* [The input]:
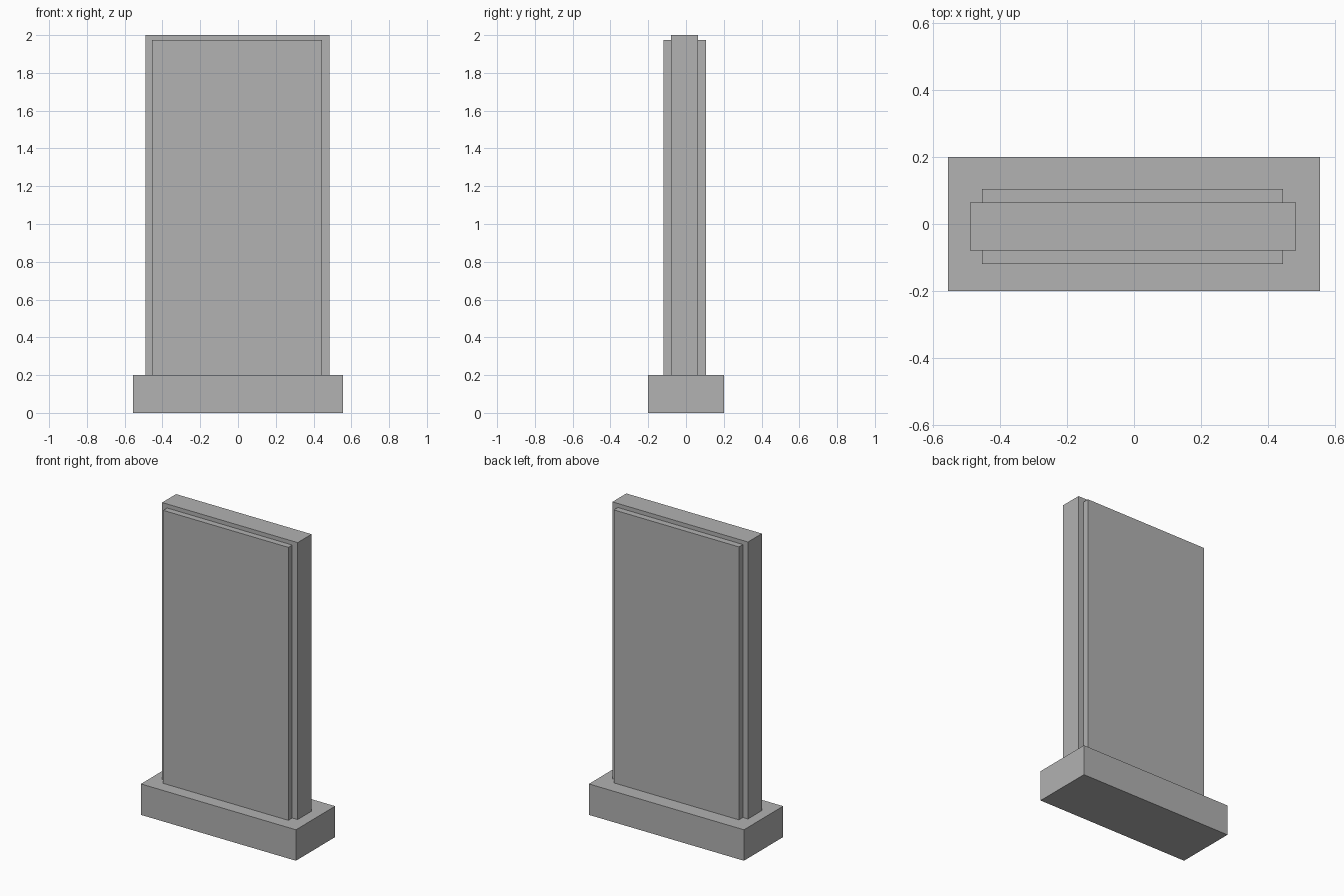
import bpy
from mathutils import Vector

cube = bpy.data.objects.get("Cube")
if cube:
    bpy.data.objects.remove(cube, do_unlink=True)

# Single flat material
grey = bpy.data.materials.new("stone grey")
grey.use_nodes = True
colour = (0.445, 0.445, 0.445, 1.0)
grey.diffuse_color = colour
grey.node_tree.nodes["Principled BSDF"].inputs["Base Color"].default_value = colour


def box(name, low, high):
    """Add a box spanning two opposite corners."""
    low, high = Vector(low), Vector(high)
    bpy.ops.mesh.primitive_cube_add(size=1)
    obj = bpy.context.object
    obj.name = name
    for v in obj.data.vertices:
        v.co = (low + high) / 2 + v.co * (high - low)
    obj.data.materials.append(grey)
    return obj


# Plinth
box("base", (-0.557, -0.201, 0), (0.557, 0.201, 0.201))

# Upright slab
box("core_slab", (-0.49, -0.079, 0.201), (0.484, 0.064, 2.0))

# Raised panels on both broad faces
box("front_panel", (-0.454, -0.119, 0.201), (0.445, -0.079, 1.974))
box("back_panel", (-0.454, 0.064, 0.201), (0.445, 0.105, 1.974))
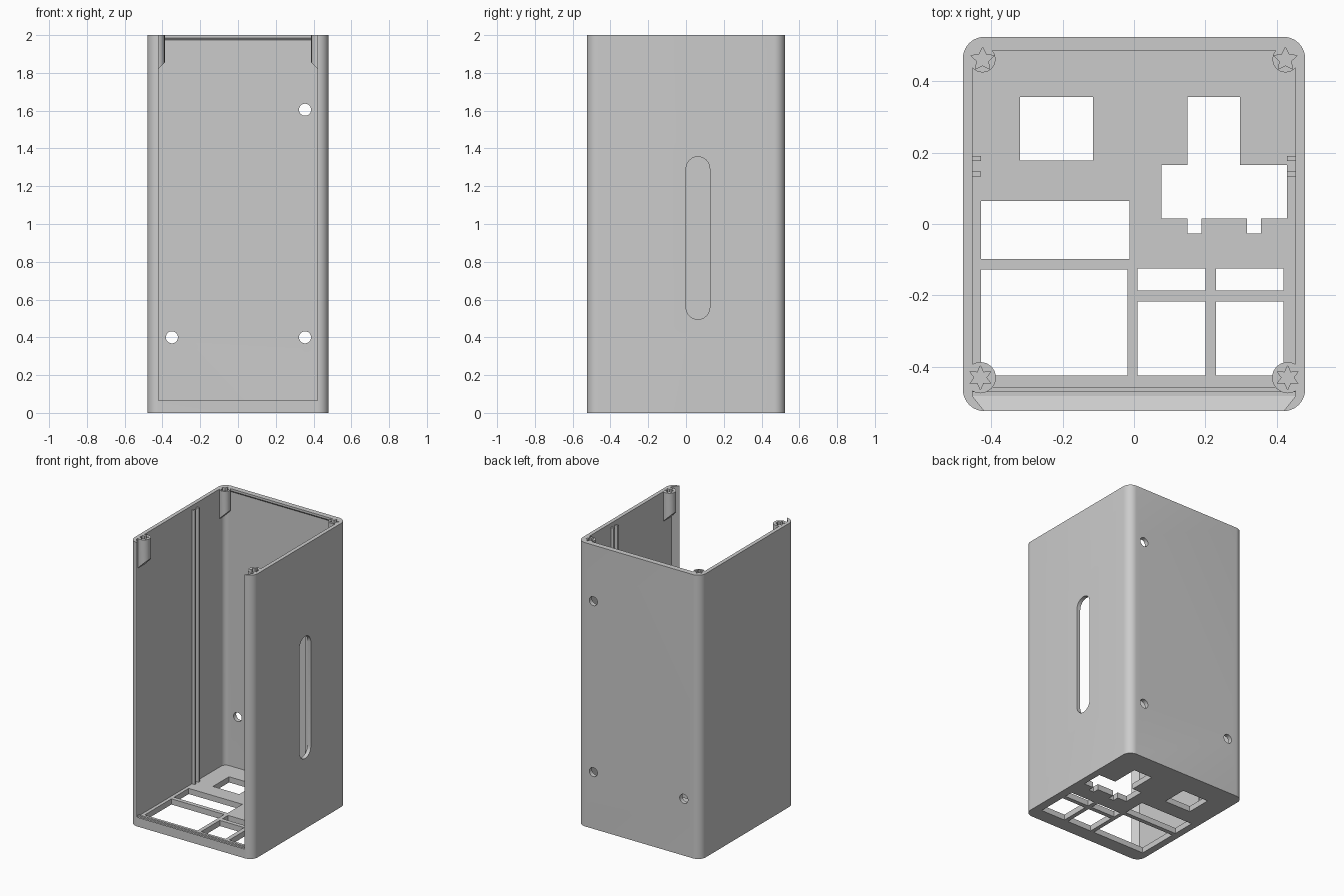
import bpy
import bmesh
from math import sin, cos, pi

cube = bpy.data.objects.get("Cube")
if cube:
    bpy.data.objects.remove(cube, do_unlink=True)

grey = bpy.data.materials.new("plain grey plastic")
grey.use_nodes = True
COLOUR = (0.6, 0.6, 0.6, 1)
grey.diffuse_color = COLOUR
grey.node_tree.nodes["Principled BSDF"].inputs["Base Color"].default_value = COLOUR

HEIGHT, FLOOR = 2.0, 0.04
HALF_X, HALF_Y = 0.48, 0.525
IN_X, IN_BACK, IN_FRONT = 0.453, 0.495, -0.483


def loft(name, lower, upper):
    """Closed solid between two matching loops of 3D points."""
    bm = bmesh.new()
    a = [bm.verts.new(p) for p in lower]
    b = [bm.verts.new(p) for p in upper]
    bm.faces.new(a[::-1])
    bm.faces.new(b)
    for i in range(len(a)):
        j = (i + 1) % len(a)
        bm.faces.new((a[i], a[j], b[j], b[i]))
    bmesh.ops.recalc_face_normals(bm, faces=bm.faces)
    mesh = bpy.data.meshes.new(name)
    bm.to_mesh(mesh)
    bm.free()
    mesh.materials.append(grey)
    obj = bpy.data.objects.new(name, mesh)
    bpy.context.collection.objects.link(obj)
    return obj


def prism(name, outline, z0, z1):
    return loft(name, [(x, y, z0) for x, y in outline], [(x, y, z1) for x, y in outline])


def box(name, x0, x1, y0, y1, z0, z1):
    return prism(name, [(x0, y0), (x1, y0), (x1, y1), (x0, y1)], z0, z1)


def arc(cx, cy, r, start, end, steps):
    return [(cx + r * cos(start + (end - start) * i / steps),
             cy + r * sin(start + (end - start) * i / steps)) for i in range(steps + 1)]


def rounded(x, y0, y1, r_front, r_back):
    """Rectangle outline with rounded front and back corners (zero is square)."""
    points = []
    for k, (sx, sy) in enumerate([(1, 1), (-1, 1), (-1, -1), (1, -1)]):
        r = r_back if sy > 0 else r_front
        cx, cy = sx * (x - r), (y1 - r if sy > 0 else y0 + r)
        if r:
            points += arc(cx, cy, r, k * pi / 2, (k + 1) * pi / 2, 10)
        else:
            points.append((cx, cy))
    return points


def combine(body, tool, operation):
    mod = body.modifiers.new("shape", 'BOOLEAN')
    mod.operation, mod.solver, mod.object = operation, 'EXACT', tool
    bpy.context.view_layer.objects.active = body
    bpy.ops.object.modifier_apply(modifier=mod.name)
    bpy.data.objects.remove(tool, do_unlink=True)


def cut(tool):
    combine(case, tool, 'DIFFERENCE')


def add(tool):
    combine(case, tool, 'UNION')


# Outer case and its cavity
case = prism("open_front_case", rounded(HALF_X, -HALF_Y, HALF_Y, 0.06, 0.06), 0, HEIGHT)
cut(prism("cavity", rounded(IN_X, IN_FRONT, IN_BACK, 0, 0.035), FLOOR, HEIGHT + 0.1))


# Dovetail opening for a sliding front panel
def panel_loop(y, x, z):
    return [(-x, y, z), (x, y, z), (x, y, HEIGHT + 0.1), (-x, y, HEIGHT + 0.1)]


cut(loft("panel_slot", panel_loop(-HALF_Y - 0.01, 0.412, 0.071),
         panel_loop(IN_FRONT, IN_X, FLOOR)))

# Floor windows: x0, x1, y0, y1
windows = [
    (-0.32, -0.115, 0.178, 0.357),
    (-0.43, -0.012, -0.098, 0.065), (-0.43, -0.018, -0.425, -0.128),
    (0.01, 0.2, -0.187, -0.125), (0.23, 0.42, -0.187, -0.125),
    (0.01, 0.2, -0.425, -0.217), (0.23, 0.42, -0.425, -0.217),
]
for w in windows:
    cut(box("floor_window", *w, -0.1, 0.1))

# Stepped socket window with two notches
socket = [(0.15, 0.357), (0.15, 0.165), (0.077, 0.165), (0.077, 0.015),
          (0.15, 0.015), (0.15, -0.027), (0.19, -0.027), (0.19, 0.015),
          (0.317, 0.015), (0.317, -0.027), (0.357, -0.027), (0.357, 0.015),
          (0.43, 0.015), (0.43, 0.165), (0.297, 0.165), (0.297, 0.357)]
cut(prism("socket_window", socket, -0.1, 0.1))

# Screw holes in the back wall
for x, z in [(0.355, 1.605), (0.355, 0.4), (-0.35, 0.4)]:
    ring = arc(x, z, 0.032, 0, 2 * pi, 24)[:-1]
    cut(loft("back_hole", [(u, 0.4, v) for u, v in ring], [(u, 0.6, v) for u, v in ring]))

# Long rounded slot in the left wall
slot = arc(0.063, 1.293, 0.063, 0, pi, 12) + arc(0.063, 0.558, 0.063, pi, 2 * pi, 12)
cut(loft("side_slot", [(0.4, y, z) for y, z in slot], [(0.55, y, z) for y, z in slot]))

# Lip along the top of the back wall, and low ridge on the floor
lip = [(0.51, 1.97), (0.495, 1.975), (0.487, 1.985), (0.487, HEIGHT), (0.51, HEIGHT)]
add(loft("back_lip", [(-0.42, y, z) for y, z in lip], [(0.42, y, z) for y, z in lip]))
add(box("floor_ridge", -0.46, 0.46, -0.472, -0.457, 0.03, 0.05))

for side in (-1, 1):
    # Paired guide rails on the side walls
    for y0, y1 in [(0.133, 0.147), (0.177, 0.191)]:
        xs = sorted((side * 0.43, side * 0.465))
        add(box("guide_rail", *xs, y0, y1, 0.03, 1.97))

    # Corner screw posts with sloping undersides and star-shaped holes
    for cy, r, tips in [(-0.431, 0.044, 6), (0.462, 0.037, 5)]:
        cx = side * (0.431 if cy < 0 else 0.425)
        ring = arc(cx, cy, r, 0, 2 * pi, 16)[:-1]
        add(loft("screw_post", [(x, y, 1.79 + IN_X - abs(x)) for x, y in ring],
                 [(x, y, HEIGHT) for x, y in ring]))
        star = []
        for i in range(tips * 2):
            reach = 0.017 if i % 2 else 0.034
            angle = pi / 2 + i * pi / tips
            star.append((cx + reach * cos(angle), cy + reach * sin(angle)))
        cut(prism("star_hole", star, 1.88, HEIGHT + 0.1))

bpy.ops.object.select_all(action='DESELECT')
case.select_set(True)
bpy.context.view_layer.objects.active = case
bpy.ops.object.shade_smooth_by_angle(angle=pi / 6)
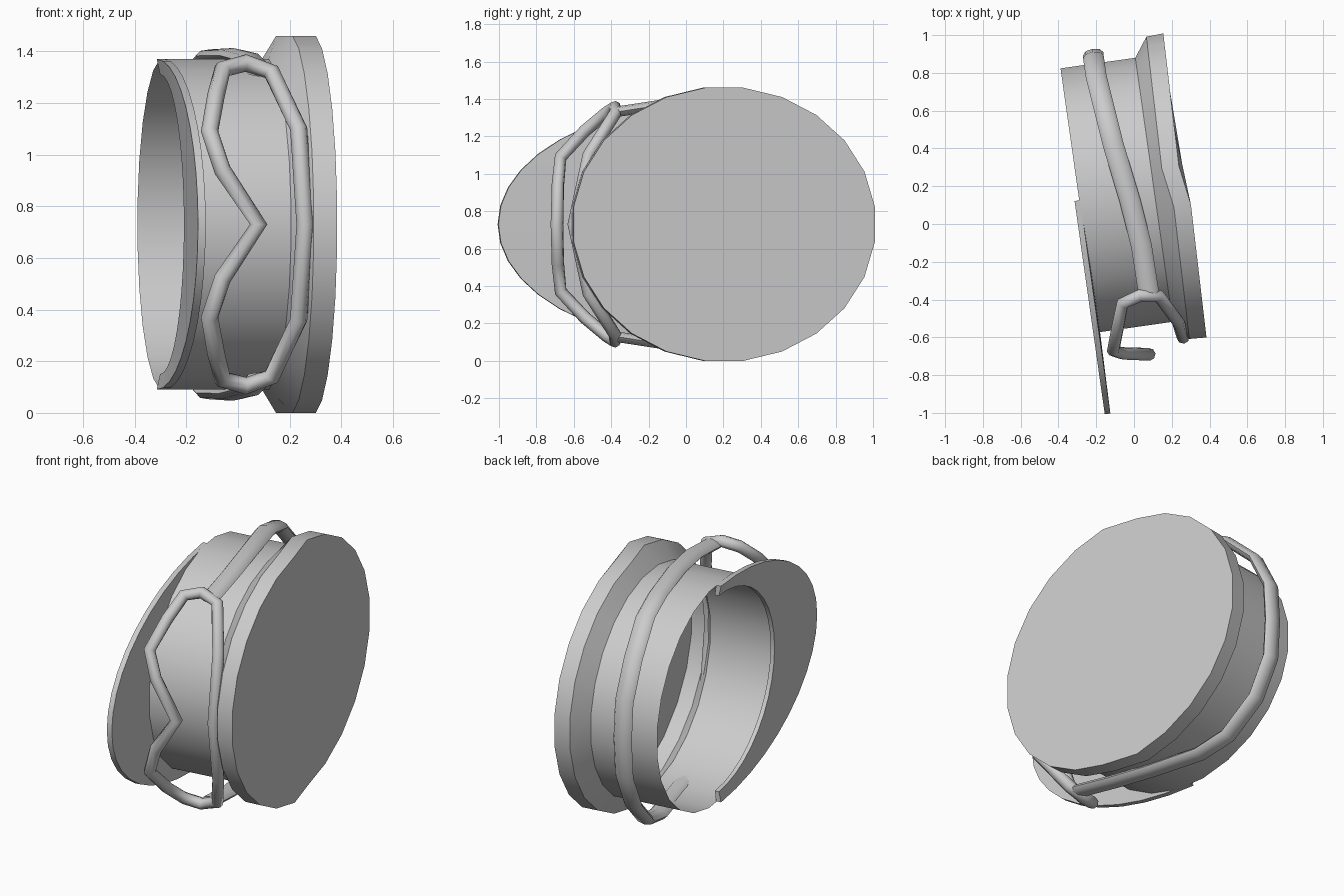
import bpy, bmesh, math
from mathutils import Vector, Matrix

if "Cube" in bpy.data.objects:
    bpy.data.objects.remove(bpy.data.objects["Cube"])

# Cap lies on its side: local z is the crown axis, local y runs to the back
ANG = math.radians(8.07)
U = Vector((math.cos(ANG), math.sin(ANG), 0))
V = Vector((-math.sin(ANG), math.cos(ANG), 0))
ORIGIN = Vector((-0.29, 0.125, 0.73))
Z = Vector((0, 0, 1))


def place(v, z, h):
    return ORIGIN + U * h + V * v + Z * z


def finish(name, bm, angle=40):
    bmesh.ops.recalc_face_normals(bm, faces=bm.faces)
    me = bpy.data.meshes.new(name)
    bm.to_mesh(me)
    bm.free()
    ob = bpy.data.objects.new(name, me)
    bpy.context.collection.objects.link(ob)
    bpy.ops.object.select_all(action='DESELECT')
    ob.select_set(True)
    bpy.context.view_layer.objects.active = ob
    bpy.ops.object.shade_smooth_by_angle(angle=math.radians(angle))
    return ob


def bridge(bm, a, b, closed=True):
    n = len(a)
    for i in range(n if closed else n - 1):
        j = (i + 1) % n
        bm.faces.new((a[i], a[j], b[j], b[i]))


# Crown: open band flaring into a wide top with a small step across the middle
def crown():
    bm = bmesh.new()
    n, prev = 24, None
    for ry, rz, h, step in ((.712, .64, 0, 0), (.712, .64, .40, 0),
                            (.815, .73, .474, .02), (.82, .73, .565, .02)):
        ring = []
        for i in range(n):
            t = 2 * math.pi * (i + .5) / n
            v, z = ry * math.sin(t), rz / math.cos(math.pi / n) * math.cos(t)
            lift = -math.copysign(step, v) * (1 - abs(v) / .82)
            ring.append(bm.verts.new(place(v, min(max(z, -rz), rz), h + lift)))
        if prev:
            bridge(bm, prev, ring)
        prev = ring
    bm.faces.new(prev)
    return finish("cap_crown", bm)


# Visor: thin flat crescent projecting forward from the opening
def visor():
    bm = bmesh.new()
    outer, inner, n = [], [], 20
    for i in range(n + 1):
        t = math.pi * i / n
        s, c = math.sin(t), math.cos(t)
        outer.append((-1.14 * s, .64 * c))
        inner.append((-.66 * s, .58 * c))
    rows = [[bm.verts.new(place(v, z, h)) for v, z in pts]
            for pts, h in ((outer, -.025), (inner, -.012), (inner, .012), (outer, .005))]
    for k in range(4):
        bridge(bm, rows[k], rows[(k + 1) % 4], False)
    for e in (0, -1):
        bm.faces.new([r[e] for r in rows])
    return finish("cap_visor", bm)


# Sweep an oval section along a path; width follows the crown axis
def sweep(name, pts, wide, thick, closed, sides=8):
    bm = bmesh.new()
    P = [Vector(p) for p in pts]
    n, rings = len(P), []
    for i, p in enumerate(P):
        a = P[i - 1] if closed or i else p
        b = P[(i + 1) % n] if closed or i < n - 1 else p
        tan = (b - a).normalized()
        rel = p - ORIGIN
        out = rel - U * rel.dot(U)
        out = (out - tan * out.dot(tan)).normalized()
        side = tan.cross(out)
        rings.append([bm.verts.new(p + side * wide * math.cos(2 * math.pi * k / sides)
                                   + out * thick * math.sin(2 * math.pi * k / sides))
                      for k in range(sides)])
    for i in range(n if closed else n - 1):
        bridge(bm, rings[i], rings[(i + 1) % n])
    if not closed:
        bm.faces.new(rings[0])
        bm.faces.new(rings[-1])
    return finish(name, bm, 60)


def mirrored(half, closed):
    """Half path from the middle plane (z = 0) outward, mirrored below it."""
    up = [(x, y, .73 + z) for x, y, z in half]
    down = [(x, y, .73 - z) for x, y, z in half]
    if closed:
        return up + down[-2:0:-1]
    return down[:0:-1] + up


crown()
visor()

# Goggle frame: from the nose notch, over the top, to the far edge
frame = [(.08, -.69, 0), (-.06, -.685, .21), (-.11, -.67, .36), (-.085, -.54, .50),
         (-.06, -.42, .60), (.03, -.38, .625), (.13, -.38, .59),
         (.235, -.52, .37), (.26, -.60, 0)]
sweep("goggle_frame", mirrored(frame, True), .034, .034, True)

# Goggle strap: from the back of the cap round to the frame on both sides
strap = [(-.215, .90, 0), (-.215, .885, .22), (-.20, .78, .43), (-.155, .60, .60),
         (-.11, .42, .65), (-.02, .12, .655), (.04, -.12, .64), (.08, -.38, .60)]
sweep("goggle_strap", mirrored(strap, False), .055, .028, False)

* [Work item]: Find the word "outline" in the listing and copy each line that contains it.

* [Exercise response]:
def prism(name, outline, z0, z1):
    return loft(name, [(x, y, z0) for x, y in outline], [(x, y, z1) for x, y in outline])
    """Rectangle outline with rounded front and back corners (zero is square)."""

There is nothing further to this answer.